Top of Given data

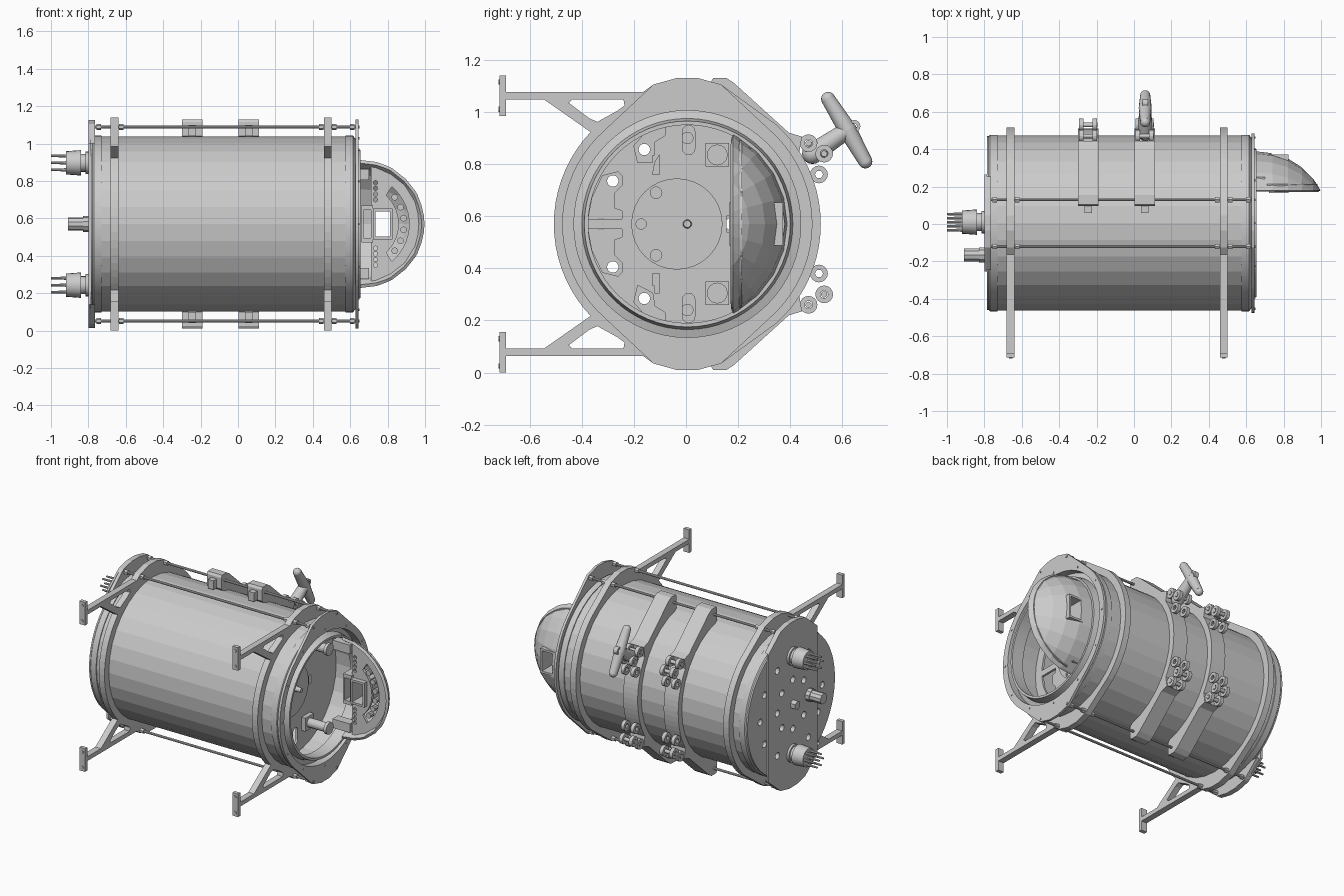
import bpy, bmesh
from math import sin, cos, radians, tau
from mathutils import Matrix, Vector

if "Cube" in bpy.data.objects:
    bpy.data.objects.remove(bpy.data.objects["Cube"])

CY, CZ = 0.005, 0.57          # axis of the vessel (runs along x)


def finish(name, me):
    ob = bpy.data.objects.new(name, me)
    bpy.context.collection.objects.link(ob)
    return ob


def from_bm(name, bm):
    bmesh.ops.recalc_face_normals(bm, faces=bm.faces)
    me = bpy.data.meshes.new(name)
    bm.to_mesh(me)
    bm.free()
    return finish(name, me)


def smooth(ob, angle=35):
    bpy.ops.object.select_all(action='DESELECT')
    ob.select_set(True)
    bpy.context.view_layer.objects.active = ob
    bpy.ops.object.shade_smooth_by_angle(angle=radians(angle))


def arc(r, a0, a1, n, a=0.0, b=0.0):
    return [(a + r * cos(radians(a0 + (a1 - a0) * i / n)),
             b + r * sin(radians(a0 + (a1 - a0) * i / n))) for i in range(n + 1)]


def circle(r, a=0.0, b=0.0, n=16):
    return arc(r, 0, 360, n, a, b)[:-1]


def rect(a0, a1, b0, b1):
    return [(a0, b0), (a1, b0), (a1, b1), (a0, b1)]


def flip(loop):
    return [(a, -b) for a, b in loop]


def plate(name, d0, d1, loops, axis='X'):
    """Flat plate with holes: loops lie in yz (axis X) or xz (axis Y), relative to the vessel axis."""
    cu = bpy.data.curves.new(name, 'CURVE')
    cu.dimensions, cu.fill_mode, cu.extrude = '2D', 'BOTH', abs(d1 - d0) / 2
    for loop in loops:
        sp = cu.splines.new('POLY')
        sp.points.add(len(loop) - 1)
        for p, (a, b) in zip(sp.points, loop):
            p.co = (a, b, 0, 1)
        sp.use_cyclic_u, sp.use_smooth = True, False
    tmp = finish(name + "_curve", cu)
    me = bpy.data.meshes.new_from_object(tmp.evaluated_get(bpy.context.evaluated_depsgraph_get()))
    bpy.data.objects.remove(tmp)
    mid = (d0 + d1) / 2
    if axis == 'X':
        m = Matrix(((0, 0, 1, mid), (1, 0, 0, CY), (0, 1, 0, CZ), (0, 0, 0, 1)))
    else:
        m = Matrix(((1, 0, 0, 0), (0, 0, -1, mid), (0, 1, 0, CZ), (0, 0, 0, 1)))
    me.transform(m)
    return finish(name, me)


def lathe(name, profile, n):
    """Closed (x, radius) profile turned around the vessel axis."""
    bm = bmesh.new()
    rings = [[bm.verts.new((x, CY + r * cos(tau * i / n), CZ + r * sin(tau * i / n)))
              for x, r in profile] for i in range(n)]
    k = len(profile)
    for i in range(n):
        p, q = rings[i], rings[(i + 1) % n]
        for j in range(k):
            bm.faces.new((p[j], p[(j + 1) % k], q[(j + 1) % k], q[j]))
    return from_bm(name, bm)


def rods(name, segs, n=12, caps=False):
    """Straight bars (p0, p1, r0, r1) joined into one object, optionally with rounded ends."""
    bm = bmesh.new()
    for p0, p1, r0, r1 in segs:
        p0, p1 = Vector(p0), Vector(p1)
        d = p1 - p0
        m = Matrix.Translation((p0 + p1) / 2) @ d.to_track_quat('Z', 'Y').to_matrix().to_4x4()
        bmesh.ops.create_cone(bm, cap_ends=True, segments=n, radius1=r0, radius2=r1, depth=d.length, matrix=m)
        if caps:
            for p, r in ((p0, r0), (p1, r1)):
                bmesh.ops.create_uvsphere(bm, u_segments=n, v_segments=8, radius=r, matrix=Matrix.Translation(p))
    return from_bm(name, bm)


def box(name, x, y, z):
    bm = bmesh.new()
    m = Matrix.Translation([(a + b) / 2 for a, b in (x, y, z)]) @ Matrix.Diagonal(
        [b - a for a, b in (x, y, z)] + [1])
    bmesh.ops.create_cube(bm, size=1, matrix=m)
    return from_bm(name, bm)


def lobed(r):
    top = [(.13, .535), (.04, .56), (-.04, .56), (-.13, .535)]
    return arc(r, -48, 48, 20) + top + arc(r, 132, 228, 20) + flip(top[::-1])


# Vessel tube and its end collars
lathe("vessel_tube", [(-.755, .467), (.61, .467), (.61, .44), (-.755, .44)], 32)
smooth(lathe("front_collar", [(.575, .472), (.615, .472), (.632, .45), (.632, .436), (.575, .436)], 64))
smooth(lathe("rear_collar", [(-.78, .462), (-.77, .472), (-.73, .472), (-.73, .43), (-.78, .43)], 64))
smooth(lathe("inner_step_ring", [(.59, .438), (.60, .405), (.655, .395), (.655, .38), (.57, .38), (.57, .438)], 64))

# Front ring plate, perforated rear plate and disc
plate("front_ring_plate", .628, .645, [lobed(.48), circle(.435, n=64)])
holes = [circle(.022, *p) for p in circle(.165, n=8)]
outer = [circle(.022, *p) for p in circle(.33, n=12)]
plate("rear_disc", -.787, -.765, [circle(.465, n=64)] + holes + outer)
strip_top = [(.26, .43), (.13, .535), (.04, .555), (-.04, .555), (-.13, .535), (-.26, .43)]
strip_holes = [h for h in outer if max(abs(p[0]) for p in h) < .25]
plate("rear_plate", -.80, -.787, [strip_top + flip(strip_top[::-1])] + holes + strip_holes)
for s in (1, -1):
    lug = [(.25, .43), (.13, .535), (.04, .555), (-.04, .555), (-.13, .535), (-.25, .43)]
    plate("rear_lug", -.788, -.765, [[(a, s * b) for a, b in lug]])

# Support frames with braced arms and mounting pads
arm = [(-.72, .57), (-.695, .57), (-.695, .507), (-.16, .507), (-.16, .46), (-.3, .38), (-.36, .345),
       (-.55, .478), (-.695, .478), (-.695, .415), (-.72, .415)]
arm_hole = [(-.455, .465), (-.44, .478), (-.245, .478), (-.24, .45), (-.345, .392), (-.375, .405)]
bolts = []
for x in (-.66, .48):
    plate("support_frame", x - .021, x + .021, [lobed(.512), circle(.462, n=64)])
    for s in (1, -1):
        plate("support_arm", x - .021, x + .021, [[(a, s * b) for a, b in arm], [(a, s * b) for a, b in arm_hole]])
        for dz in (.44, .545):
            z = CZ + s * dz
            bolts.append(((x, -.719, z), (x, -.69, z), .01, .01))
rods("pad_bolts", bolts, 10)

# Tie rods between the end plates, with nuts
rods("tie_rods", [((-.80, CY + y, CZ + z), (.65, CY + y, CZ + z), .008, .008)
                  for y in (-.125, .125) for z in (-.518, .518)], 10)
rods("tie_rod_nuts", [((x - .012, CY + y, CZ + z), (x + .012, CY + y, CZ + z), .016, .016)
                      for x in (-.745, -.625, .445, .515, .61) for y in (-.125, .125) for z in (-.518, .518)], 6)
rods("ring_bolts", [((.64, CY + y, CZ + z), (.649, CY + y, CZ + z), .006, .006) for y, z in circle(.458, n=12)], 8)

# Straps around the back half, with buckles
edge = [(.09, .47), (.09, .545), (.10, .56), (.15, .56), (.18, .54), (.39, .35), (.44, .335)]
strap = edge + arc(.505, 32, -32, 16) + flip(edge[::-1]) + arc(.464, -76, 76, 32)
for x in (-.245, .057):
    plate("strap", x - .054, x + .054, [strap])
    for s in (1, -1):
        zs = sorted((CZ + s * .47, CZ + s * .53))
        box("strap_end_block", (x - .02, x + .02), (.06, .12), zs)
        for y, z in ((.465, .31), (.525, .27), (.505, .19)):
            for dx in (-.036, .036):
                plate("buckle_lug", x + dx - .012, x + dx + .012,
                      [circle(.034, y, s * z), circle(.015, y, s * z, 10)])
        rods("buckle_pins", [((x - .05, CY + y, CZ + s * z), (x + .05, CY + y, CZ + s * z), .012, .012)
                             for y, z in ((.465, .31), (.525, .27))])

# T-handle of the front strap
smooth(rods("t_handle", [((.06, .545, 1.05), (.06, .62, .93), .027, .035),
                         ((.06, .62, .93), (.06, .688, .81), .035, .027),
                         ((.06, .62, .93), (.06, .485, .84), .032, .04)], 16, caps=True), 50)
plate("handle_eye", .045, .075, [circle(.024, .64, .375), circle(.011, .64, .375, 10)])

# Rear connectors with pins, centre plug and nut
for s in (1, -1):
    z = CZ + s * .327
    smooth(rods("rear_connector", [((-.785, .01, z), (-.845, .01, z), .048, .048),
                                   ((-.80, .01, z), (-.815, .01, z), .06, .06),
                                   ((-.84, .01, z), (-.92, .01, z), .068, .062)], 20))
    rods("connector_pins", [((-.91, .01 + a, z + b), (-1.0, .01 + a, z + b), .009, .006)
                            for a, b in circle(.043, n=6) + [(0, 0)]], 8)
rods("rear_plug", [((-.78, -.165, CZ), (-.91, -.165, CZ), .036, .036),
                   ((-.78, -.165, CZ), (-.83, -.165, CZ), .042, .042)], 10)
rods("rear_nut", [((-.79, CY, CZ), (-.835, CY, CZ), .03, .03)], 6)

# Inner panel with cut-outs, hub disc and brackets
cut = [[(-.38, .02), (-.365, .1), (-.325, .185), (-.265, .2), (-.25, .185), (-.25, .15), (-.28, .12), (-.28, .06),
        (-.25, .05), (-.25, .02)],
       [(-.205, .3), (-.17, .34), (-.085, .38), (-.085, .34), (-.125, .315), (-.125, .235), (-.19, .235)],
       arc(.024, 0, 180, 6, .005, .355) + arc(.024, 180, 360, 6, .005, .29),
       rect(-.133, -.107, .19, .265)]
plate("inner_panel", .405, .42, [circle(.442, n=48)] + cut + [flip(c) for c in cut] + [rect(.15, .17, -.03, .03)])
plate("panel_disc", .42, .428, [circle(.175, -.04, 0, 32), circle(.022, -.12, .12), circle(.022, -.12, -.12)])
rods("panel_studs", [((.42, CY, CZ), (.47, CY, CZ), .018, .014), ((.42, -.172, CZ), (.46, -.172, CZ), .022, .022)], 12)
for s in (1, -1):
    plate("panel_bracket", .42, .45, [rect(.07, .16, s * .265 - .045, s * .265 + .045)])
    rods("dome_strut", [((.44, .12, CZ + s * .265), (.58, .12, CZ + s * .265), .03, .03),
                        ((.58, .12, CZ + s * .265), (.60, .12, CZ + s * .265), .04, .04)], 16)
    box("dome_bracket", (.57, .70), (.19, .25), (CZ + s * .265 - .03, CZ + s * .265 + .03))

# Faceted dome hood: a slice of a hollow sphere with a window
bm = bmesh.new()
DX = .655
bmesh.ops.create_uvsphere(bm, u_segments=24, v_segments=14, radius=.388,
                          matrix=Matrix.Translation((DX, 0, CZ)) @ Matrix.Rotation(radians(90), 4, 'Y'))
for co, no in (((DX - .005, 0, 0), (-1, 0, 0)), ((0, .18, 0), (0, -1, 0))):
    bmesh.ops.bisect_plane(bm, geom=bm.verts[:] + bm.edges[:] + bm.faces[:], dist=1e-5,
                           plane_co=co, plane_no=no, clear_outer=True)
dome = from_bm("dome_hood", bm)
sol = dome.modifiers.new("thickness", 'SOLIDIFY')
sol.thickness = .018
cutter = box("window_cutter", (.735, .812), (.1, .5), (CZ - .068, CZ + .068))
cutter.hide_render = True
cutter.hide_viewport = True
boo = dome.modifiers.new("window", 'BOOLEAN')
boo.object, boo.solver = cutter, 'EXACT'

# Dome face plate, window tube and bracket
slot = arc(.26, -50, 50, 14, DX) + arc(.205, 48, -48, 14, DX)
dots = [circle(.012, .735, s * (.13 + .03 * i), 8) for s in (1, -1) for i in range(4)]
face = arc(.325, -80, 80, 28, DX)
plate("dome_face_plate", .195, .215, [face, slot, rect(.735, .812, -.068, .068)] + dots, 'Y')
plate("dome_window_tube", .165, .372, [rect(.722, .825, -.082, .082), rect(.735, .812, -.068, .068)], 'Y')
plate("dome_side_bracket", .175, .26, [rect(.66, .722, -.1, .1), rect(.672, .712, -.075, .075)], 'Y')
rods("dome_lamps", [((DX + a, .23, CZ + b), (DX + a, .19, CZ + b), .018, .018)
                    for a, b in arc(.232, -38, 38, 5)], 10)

Bottom of Given data

• Directions for this task: Search the lines above for the string "caps" and copy each line that has it.

• Your response:
def rods(name, segs, n=12, caps=False):
        if caps:
                         ((.06, .62, .93), (.06, .485, .84), .032, .04)], 16, caps=True), 50)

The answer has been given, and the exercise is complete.